Entries taken from a collection:
/---
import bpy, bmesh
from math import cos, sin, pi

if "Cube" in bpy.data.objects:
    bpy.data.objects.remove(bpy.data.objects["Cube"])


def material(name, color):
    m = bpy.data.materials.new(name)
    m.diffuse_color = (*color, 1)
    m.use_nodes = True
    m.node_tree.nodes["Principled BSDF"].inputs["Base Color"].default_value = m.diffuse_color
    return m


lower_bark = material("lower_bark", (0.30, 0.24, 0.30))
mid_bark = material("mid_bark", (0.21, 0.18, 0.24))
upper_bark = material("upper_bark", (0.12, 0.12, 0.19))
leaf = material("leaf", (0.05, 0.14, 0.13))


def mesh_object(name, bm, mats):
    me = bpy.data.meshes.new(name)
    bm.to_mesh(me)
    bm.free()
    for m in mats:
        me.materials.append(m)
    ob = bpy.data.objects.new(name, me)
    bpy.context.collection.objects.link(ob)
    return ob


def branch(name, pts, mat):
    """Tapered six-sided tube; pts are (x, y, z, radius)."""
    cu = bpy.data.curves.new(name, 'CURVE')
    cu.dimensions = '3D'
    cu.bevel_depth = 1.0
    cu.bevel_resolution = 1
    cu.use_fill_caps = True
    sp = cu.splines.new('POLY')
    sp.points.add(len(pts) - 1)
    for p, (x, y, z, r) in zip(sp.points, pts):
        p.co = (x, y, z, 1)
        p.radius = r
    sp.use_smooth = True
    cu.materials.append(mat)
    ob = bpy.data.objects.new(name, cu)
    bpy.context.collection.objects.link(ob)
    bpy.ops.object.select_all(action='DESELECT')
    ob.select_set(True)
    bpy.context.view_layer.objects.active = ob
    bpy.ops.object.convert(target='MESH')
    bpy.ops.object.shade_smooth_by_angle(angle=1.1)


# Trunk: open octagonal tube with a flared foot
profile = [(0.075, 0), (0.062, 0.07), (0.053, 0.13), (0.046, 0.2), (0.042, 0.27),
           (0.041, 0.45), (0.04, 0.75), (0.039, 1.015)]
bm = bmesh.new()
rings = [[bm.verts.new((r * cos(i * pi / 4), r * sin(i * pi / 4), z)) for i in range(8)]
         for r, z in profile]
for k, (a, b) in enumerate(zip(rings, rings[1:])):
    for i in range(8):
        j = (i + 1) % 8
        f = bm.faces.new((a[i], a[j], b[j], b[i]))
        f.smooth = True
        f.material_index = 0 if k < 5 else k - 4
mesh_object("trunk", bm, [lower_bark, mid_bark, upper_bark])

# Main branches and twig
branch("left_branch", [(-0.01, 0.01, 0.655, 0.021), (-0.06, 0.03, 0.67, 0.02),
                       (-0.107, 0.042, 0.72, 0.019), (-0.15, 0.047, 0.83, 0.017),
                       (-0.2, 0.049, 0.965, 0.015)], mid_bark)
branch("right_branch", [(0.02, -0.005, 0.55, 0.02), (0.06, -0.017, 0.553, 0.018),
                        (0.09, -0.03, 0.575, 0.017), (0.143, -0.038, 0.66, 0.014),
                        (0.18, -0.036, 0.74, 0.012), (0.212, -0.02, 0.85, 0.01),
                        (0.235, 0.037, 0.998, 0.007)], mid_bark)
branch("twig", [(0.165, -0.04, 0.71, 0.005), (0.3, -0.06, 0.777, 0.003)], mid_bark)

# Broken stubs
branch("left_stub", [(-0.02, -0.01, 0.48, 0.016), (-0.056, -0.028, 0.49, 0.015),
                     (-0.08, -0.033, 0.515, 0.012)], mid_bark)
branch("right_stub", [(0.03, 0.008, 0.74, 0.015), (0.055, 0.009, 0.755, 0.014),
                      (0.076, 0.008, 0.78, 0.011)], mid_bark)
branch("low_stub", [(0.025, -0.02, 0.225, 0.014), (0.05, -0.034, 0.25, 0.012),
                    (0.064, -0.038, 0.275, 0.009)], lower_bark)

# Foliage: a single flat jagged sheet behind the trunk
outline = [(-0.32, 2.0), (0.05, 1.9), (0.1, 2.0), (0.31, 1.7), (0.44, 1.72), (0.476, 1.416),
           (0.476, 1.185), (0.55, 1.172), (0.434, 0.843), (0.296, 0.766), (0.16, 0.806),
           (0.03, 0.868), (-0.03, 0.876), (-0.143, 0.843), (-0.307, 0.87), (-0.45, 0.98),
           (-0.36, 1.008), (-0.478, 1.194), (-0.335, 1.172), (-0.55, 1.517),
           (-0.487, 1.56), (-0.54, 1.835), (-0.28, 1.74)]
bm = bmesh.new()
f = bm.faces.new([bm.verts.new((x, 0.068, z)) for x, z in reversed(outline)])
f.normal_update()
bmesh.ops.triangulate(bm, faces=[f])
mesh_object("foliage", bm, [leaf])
\---
How to complete this task
Using the entries above, give back exactly the line containing "ob = bpy.data.objects.new(name, cu)", the line containing "bpy.ops.object.convert(target='MESH')", and every line between them, and nothing else.

Solution for this problem
    ob = bpy.data.objects.new(name, cu)
    bpy.context.collection.objects.link(ob)
    bpy.ops.object.select_all(action='DESELECT')
    ob.select_set(True)
    bpy.context.view_layer.objects.active = ob
    bpy.ops.object.convert(target='MESH')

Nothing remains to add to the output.